▸ Activity
Which of the lines below hold "profile"? Please return each one.
▼▼▼
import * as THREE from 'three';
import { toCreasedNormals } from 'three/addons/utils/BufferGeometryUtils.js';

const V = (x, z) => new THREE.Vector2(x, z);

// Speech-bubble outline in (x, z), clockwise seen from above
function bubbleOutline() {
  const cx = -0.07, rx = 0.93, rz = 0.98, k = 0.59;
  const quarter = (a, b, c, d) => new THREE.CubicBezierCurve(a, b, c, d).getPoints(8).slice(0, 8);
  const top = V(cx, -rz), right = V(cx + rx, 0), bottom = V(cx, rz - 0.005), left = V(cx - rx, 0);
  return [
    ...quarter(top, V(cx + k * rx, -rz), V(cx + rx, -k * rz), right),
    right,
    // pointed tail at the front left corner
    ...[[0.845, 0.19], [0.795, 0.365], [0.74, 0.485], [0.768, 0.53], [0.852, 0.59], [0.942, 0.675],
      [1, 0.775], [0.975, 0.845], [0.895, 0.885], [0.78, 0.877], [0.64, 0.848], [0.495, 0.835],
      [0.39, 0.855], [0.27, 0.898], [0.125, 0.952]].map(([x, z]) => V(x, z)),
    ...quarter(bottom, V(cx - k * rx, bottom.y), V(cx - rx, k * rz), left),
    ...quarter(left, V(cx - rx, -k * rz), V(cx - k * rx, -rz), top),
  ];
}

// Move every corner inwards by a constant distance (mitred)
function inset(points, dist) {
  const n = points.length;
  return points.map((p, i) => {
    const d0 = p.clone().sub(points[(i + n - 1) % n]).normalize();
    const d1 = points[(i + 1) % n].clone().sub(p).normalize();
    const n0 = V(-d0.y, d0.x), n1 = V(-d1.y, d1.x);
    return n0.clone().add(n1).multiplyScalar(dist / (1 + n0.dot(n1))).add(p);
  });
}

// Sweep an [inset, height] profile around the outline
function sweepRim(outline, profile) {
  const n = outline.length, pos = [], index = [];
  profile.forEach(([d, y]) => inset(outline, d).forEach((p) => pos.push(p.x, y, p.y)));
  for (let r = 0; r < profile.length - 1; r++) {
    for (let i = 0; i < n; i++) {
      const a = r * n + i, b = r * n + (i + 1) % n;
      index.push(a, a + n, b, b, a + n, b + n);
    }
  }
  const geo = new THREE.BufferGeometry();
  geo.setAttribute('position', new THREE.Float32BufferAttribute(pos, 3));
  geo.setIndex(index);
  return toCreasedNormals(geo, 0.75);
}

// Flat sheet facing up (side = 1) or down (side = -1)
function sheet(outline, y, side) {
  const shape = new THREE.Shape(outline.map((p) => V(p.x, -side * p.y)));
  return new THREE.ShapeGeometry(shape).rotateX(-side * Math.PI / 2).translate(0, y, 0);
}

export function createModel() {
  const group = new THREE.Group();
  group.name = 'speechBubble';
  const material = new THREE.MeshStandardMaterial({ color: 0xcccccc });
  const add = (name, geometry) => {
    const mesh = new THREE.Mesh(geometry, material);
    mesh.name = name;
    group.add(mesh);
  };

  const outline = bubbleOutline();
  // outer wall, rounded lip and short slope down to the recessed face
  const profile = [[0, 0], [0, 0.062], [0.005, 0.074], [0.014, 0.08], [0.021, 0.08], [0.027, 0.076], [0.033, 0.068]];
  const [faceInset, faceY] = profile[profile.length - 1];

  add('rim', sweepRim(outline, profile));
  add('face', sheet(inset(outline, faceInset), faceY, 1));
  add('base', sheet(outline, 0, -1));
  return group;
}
▲▲▲
▸ Response to the exercise
// Sweep an [inset, height] profile around the outline
function sweepRim(outline, profile) {
  profile.forEach(([d, y]) => inset(outline, d).forEach((p) => pos.push(p.x, y, p.y)));
  for (let r = 0; r < profile.length - 1; r++) {
  const profile = [[0, 0], [0, 0.062], [0.005, 0.074], [0.014, 0.08], [0.021, 0.08], [0.027, 0.076], [0.033, 0.068]];
  const [faceInset, faceY] = profile[profile.length - 1];
  add('rim', sweepRim(outline, profile));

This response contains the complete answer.